French Language Learning Tips
We’re not parrots! So why do we still learn parrot fashion?
Independent research has shown that some, much used learning methods, are totally inefficient ways to learn a foreign language.
The main practice to be placed in the naughty corner is learning by rote (this includes vocabulary lists, phrase books and repetition exercises). Dr. H. Douglas Brown in his excellent book “Principles of Language Learning and Teaching” states that if you learn using such products and methods you are likely to suffer from “Systematic Forgetting” – a scary thought which roughly means “in one ear and out the other”. There are strong scientific reasons for this phenomenon.
Rote learning involves the mental storage of information that is random and unconnected with other bits of information. Its insular nature means it is unlikely to be retained – a bit like someone asking you to remember a random telephone number while they dial it. You hold on to the information to complete the task in hand. Within minutes, however, the information has been forgotten. Alas.
So what does work?
There are two main methods for learning vocabulary that are proven to work. And you can combine them for to power boost your learning.
Method 1: Learning vocabulary through Discovery Learning.
Method 2: Learning vocabulary through context
METHOD 1: Discovery Learning
Discovery Learning replicates the way we learned our first language. Discovery Learning is learning what we want to know, when we want to know it. It creates a Ah ha! Moment.
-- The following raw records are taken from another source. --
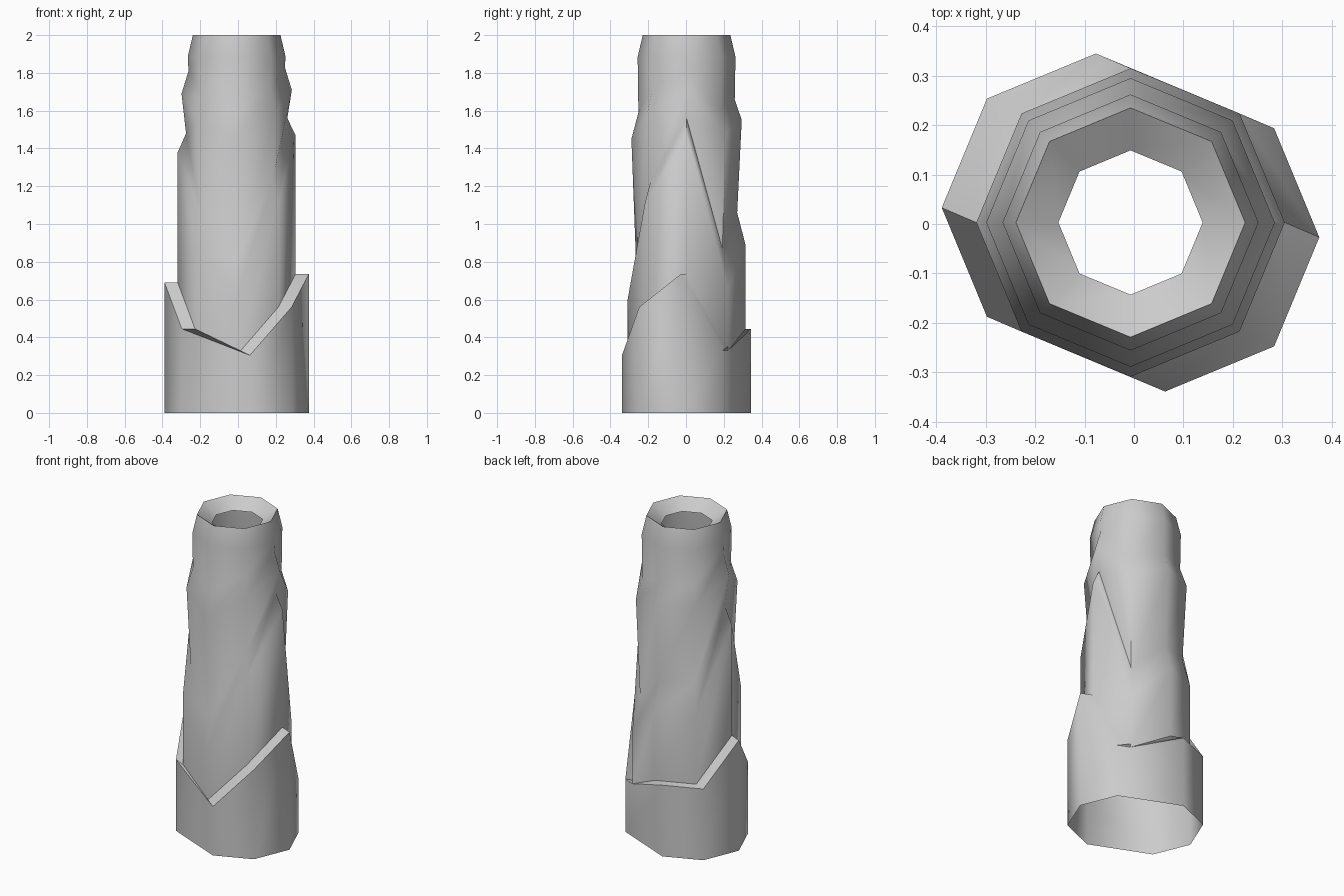
import bpy, bmesh, math

if "Cube" in bpy.data.objects:
    bpy.data.objects.remove(bpy.data.objects["Cube"])

CX, CY = -0.007, 0.003      # axis of the trunk
SHIFT = (0.07, -0.03)       # sideways step of the two base sheaths


def ring(bm, radius, heights, shift=False):
    """Eight points at 45 degree steps (starting at +x), each with its own height."""
    if not isinstance(heights, (list, tuple)):
        heights = [heights] * 8
    verts = []
    for i, z in enumerate(heights):
        a = i * math.pi / 4
        s = 0
        if shift:
            s = 1 if i in (0, 1, 6, 7) else -1
        verts.append(bm.verts.new((CX + radius * math.cos(a) + s * SHIFT[0],
                                   CY + radius * math.sin(a) + s * SHIFT[1], z)))
    return verts


bm = bmesh.new()

# Jagged sheath edges, one height per column
sheath = [0.735, 0.33, 0.445, 0.445, 0.69, 0.445, 0.305, 0.56]
low_a = [1.47, 0.66, 0.89, 0.89, 1.38, 0.89, 0.60, 1.11]
top_a = [1.56, 0.87, 1.06, 1.06, 1.48, 1.06, 0.81, 1.23]
low_b = [1.71, 1.48, 1.55, 1.55, 1.69, 1.55, 1.45, 1.59]
top_b = [1.83, 1.61, 1.66, 1.66, 1.81, 1.67, 1.59, 1.72]

# Open-ended skin from the base, up over each sheath, and into the hollow top
rings = [
    ring(bm, 0.312, 0.0, True),
    ring(bm, 0.312, sheath, True),
    ring(bm, 0.312, sheath),
    ring(bm, 0.312, low_a),
    ring(bm, 0.268, top_a),
    ring(bm, 0.292, low_b),
    ring(bm, 0.255, top_b),
    ring(bm, 0.259, 1.885),
    ring(bm, 0.232, 2.0),
    ring(bm, 0.146, 1.94),
]
for lower, upper in zip(rings, rings[1:]):
    for i in range(8):
        j = (i + 1) % 8
        bm.faces.new((lower[i], lower[j], upper[j], upper[i]))

mesh = bpy.data.meshes.new("layered_trunk")
bm.to_mesh(mesh)
bm.free()
trunk = bpy.data.objects.new("layered_trunk", mesh)
bpy.context.collection.objects.link(trunk)

# Soft facets with crisp sheath edges
bpy.context.view_layer.objects.active = trunk
trunk.select_set(True)
bpy.ops.object.shade_smooth_by_angle(angle=math.radians(50))
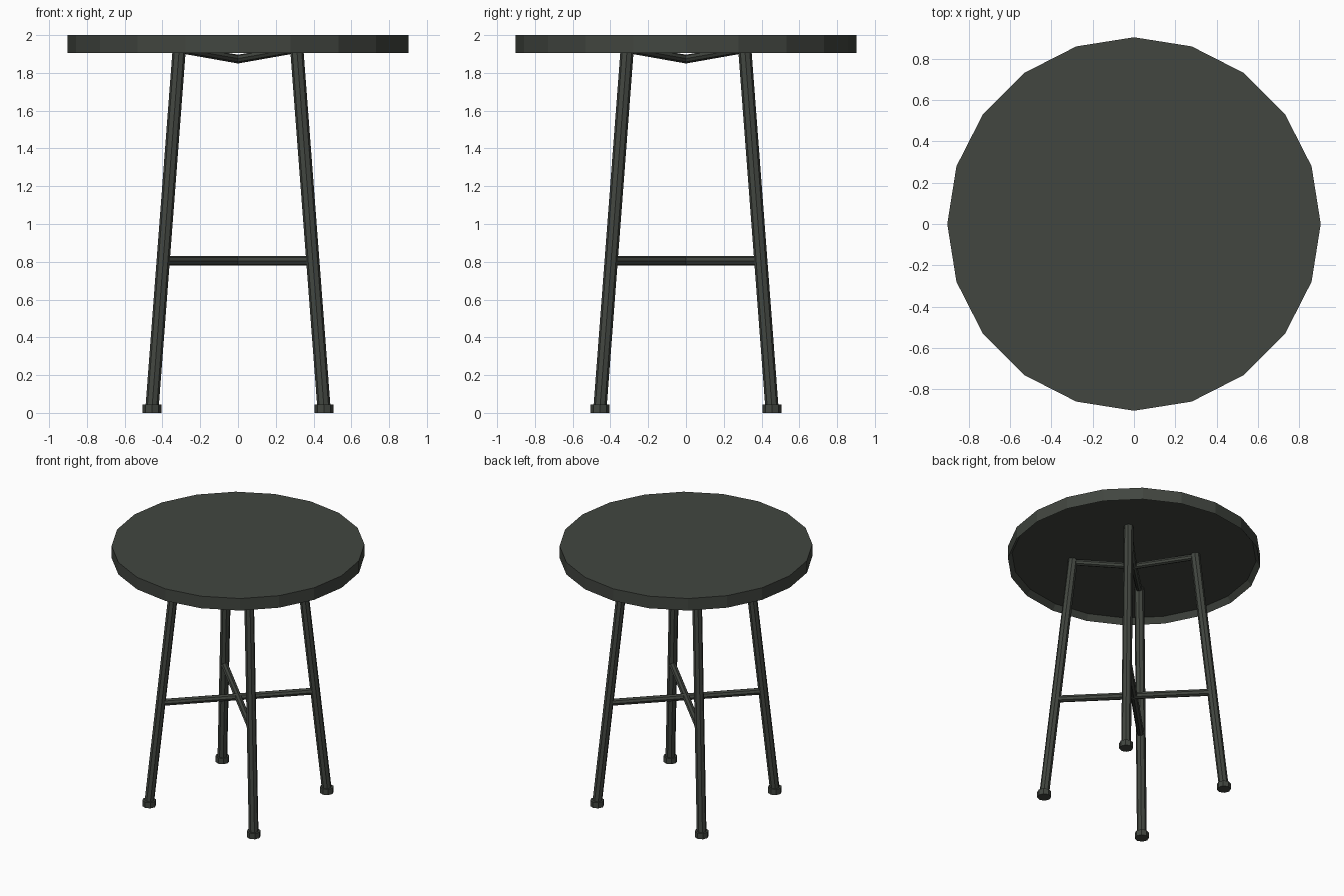
import bpy, bmesh, math
from mathutils import Vector

if "Cube" in bpy.data.objects:
    bpy.data.objects.remove(bpy.data.objects["Cube"])

paint = bpy.data.materials.new("dark_green_grey")
paint.diffuse_color = (0.054, 0.061, 0.051, 1)
paint.use_nodes = True
paint.node_tree.nodes["Principled BSDF"].inputs["Base Color"].default_value = paint.diffuse_color


def finish(name, bm):
    bmesh.ops.recalc_face_normals(bm, faces=bm.faces[:])
    me = bpy.data.meshes.new(name)
    bm.to_mesh(me)
    bm.free()
    me.materials.append(paint)
    ob = bpy.data.objects.new(name, me)
    bpy.context.collection.objects.link(ob)
    return ob


def rod(name, a, b, r, sides=8):
    """Flat-sided rod between two points."""
    a, b = Vector(a), Vector(b)
    bm = bmesh.new()
    bmesh.ops.create_cone(bm, cap_ends=True, segments=sides,
                          radius1=r, radius2=r, depth=(b - a).length)
    ob = finish(name, bm)
    ob.location = (a + b) / 2
    ob.rotation_mode = 'QUATERNION'
    ob.rotation_quaternion = (b - a).to_track_quat('Z', 'Y')
    return ob


# round table top with a shallow hollow underneath
bm = bmesh.new()
bmesh.ops.create_cone(bm, cap_ends=True, segments=20, radius1=0.903, radius2=0.903, depth=0.095)
bmesh.ops.translate(bm, verts=bm.verts[:], vec=(0, 0, 1.9525))
under = min(bm.faces, key=lambda f: f.calc_center_median().z)
bmesh.ops.inset_region(bm, faces=[under], thickness=0.03)
bmesh.ops.translate(bm, verts=under.verts[:], vec=(0, 0, 0.043))
finish("table_top", bm)


def leg_offset(z):
    """x and y distance of the leg axis from the centre at height z."""
    return 0.457 - 0.0757 * z


# legs, feet and the bent top braces, one set per corner
for sx, sy, corner in ((1, 1, "back_right"), (-1, 1, "back_left"),
                       (-1, -1, "front_left"), (1, -1, "front_right")):
    def at(z):
        d = leg_offset(z)
        return (sx * d, sy * d, z)
    rod(corner + "_leg", at(0.02), at(1.945), 0.035)
    d = leg_offset(0.02)
    rod(corner + "_foot", (sx * d, sy * d, 0), (sx * d, sy * d, 0.045), 0.05)
    rod(corner + "_top_brace", (0, 0, 1.873), at(1.928), 0.023)

# crossed stretchers between opposite legs
s = leg_offset(0.805)
for k, name in ((1, "stretcher_a"), (-1, "stretcher_b")):
    rod(name, (-s, -s * k, 0.805), (s, s * k, 0.805), 0.026)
In essence, when we discover something of importance to us, at that moment, our brains become hugely receptive – like sponges…and because it is deemed important the information locks into the long term memory.
Oh Happy Days! We can learn vocabulary more easily if we can just use Discovery Learning.
Watch the short animated video below to show how Discovery Learning works.
But there is a third method that you can combine with Discovery Learning – and that is putting words into context. This can boost your learning further.
METHOD 2: Putting vocabulary into context
I was struck by the recent news of a young man who is fluent in 11 languages. There is a lovely piece on him on the BBC where he does in fact speak in all 11 languages. It is significant that he said only one thing about what makes it easier for him to learn new languages and I wrote it down word for word. He stated:
“THE EASIEST WAY TO LEARN IS FROM CONTEXT. I REMEMBER WHAT I SEE OR HEAR MORE EASILY THAN WORDS WRITTEN IN A LIST”
Meaningful learning means connecting new information with information that is already known. This creates what is called a cognitive structure – in essence the new information is “hooked” in by the known information. And the more hooks there are, the more “anchored” the new information becomes.
Dr Brown says that this theory (its worth reading it all)
“In a meaningful process like second language learning, mindless repetition, imitation and other rote practices in the language classroom have no place. Too many languages are filled with rote and practice that centres on surface forms. Most cognitive psychologists agree that the frequency of stimuli and the number of times spent practicing a form are not highly important in learning an item. What is important is meaningfulness. It appears that contextualized, appropriate, meaningful communication in the second language seems to be: THE BEST POSSIBLE PRACTICE THE LEARNER OF A SECOND LANGUAGE COULD ENGAGE IN.”
KLOO blends methods 1 and 2 to build vocabulary
KLOO Language Games has built these two learning principles into a game. Players will learn how to make sentences in foreign sentences in seconds as well as Discover the meanings of words as they play. The results often astonish those who play. In a game, players will typically learn 15 – 30 words – without trying. And often it’s not until they play again that they realise they have effortlessly picked up vocabulary and know how to immediately make sentences with them.
If you are learning a language you should try it. It’s fun!
Watch this short animated video of how it works.
One other thing.
The best way to learn to speak a language is through Meaningful Interaction with humans!
On the other hand meaningful interaction is the best possible way to learn a foreign language. This means talking a foreign language with another person. That other person does not have to be fluent. They can be friend, member of the family or colleague who wants to learn the language too.
KLOO does this too!
A French MFL Game that makes learning French Fast, Easy, Fun and Meaningful!
How about a game that uses the principles that Dr Brown extols? That puts words in context, uses Discovery Learning, makes them meaningful and involves social interaction (not screen interaction).
Only KLOO does this. Multi-award winning language games that are growing fast in schools and at home. Check out the video below – it shows how easy it is to make French sentences with KLOO cards.
KLOO language games are also available for learning English, Spanish and soon – Italian.
Dr H. Douglas Brown is a professor of MA-TESOL at San Francisco State University and has written many books, articles and textbooks on language teaching.
- The key to learning a language is context (languagepie.wordpress.com)
- Parlez-vous l’Internet? French Language Lessons on Skype Win E-Learning Award for Verbalplanet.com (prweb.com)
- Brighten up French Lessons with some language fun (languagepie.wordpress.com)
- How Do Primary School Children Learn Languages? (tutoringtoexcellence.blogspot.com)